Mary married Henry Holmstrom of Basswood and they made their home there for many years. They had two children: Arthur, still in Basswood, and Gladys in Moose Jaw. Mary died in Moose Jaw in 1979.
John and Lovisa, Charlie, Jenny, and Fred are all buried in the family plot in the Scandinavia Lutheran Cemetery.
It is a joy today to drive through the pretty countryside of Scandinavia and see it once again looking prosperous. With the improvement of farming techniques, the soil is once again productive and many fine homes house a new generation. Many of these are descendants of another hard-working ethnic group of people, the immigrants from Poland and the Ukraine.
HAK-NIKLAS AND KLARA
After the Carlson's were settled in Scandinavia, his foster parents Niklas and Klara Hak came to their home in 1889 and remained there for about two years. In spite of their age, they homesteaded the S.W. of Sec. 16-18- 17W. Mrs. Hak, like most Scandinavian women, was very fond of her cows, and regretted that she knew no English so that she could talk to them! They were known as very kind people which was evidenced in their giving a home to orphaned children when they had none of their own. Another nephew, Carl Bengtson, made his home with them on his arrival from Sweden.
Mr. Hak was active in the organization of the Scan dinavia Church and she in the women's society. Finding the pioneer situation beyond their strength, they returned to Sweden in 1903.
God grant me the serenity to accept the things that can't be changed,

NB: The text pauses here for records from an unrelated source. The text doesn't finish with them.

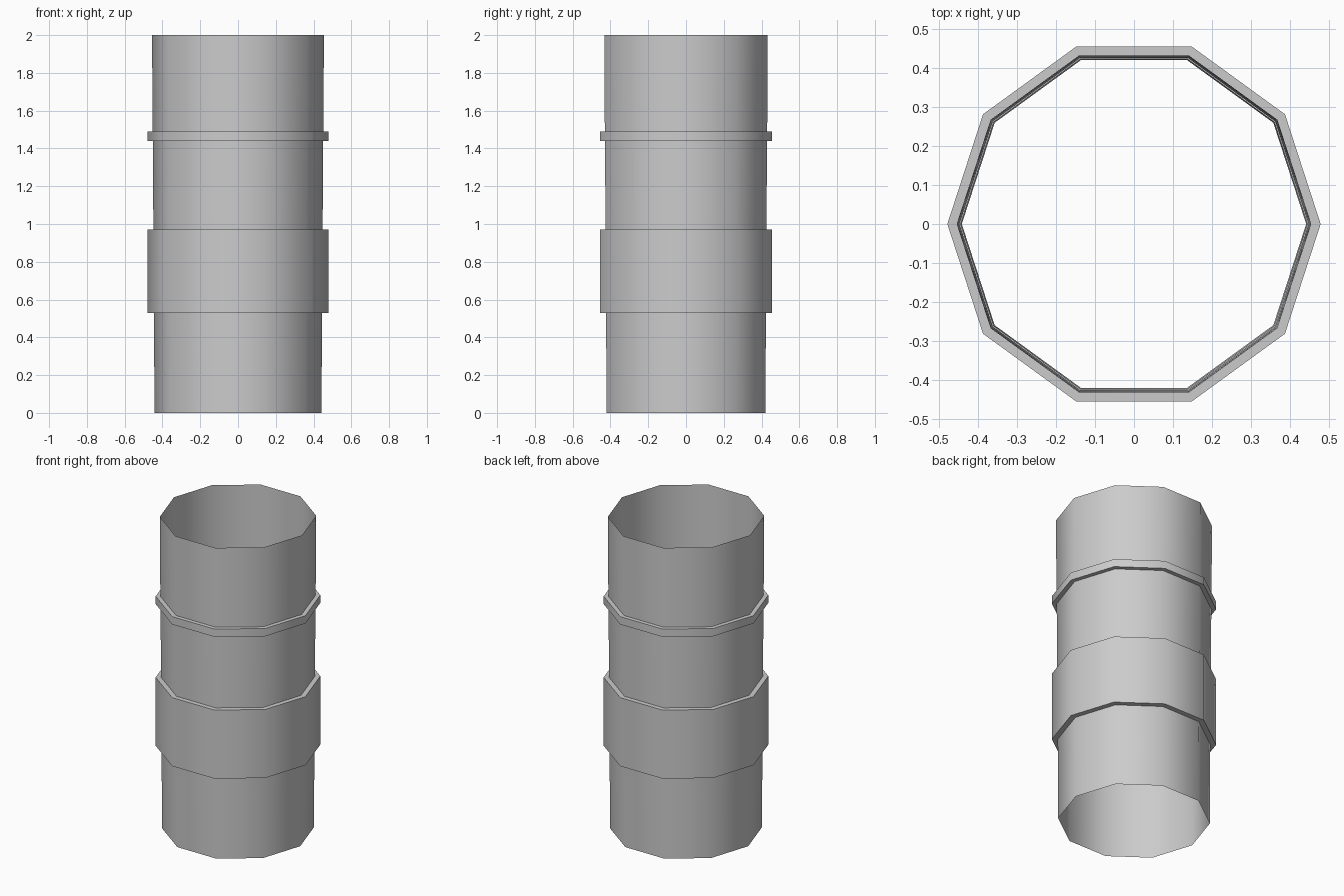
import bpy, bmesh, math

if "Cube" in bpy.data.objects:
    bpy.data.objects.remove(bpy.data.objects["Cube"])

SIDES = 10

# Side profile (radius, height): slightly flaring sleeve with a wide band and a thin rib
profile = [
    (0.442, 0.0), (0.445, 0.53),
    (0.479, 0.53), (0.479, 0.97),
    (0.448, 0.97), (0.451, 1.44),
    (0.479, 1.44), (0.479, 1.49),
    (0.452, 1.49), (0.455, 2.0),
]


def lathe(name, points):
    """Revolve an open profile about z, leaving both ends open."""
    bm = bmesh.new()
    rings = []
    for r, z in points:
        rings.append([bm.verts.new((r * math.cos(math.tau * i / SIDES),
                                    r * math.sin(math.tau * i / SIDES), z))
                      for i in range(SIDES)])
    for low, high in zip(rings, rings[1:]):
        for i in range(SIDES):
            j = (i + 1) % SIDES
            bm.faces.new((low[i], low[j], high[j], high[i]))
    mesh = bpy.data.meshes.new(name)
    bm.to_mesh(mesh)
    bm.free()
    obj = bpy.data.objects.new(name, mesh)
    bpy.context.collection.objects.link(obj)
    return obj


# Banded tube, smooth around its sides with sharp steps
tube = lathe("banded_tube", profile)
bpy.context.view_layer.objects.active = tube
tube.select_set(True)
bpy.ops.object.shade_smooth_by_angle(angle=math.radians(45))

The courage to change the things that can be changed, And the wisdom to know the difference.